● Data:
----------------------------------------

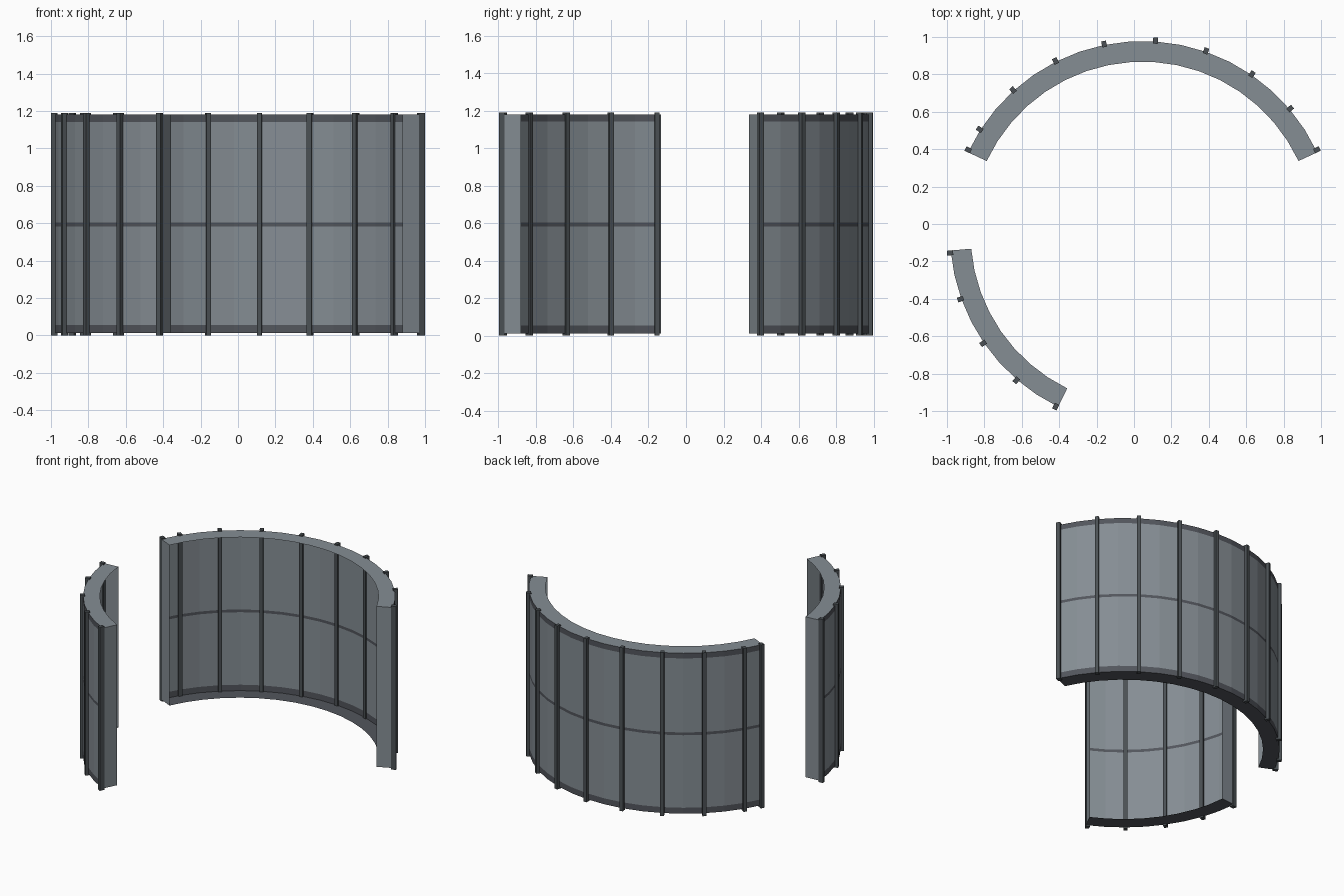
import bpy, bmesh, math
from mathutils import Matrix, Vector

if "Cube" in bpy.data.objects:
    bpy.data.objects.remove(bpy.data.objects["Cube"])

CENTER = Vector((0.046, -0.052, 0.0))
R_OUT, R_IN = 1.03, 0.92
RIB_IN, RIB_OUT, RIB_W, RIB_H = 1.018, 1.051, 0.026, 1.19
LEVELS = [0.012, 0.055, 0.583, 0.603, 1.142, 1.18]   # wall rows, bottom to top


def material(name, rgb):
    m = bpy.data.materials.new(name)
    m.diffuse_color = (*rgb, 1.0)
    m.use_nodes = True
    m.node_tree.nodes["Principled BSDF"].inputs["Base Color"].default_value = m.diffuse_color
    return m


PANEL = material("panel_grey", (0.235, 0.268, 0.295))
TRIM = material("dark_trim", (0.085, 0.092, 0.108))
RIB = material("rib_grey", (0.070, 0.081, 0.089))


def point(r, deg, z):
    a = math.radians(deg)
    return CENTER + Vector((r * math.cos(a), r * math.sin(a), z))


def finish(bm, name, mats):
    mesh = bpy.data.meshes.new(name)
    bm.to_mesh(mesh)
    bm.free()
    for m in mats:
        mesh.materials.append(m)
    obj = bpy.data.objects.new(name, mesh)
    bpy.context.collection.objects.link(obj)
    return obj


def curved_wall(name, start, end, segments):
    """Curved shell with top and bottom flanges and end plates, open on the inside."""
    bm = bmesh.new()
    angles = [start + (end - start) * i / segments for i in range(segments + 1)]
    outer = [[bm.verts.new(point(R_OUT, a, z)) for z in LEVELS] for a in angles]
    inner = [[bm.verts.new(point(R_IN, a, z)) for z in (LEVELS[0], LEVELS[-1])] for a in angles]

    def face(verts, mat=0):
        bm.faces.new(verts).material_index = mat

    for i in range(segments):
        o0, o1, n0, n1 = outer[i], outer[i + 1], inner[i], inner[i + 1]
        # curved panel rows: dark edge bands and middle stripe alternate with panels
        for k in range(len(LEVELS) - 1):
            face((o0[k], o1[k], o1[k + 1], o0[k + 1]), 1 if k % 2 == 0 else 0)
        # top and bottom flanges
        face((o0[-1], o1[-1], n1[1], n0[1]))
        face((o0[0], n0[0], n1[0], o1[0]), 1)
    # end plates
    face([inner[0][0]] + outer[0] + [inner[0][1]])
    face([inner[-1][1]] + outer[-1][::-1] + [inner[-1][0]])
    return finish(bm, name, [PANEL, TRIM])


def ribs(name, angles):
    """Upright square bars standing on the outside of a wall."""
    bm = bmesh.new()
    depth, mid = RIB_OUT - RIB_IN, (RIB_OUT + RIB_IN) / 2
    for a in angles:
        mat = (Matrix.Translation(point(mid, a, RIB_H / 2))
               @ Matrix.Rotation(math.radians(a), 4, 'Z')
               @ Matrix.Diagonal((depth, RIB_W, RIB_H, 1.0)))
        bmesh.ops.create_cube(bm, size=1.0, matrix=mat)
    return finish(bm, name, [RIB])


# each wall: name, start angle, end angle, number of flat segments
for label, start, end, segs in (("back", 25, 155, 17), ("left", 185, 244, 8)):
    curved_wall(label + "_wall", start, end, segs)
    step = (end - start) / segs
    inset = 0.7                                      # keeps end ribs flush with the wall ends
    spots = [start + step * i for i in range(0, segs, 2)] + [end]
    spots[0] += inset
    spots[-1] -= inset
    ribs(label + "_ribs", spots)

----------------------------------------

● Task details: Isolate the lines above that contain the word "angles" and copy them.

● Completed exercise:
    angles = [start + (end - start) * i / segments for i in range(segments + 1)]
    outer = [[bm.verts.new(point(R_OUT, a, z)) for z in LEVELS] for a in angles]
    inner = [[bm.verts.new(point(R_IN, a, z)) for z in (LEVELS[0], LEVELS[-1])] for a in angles]
def ribs(name, angles):
    for a in angles:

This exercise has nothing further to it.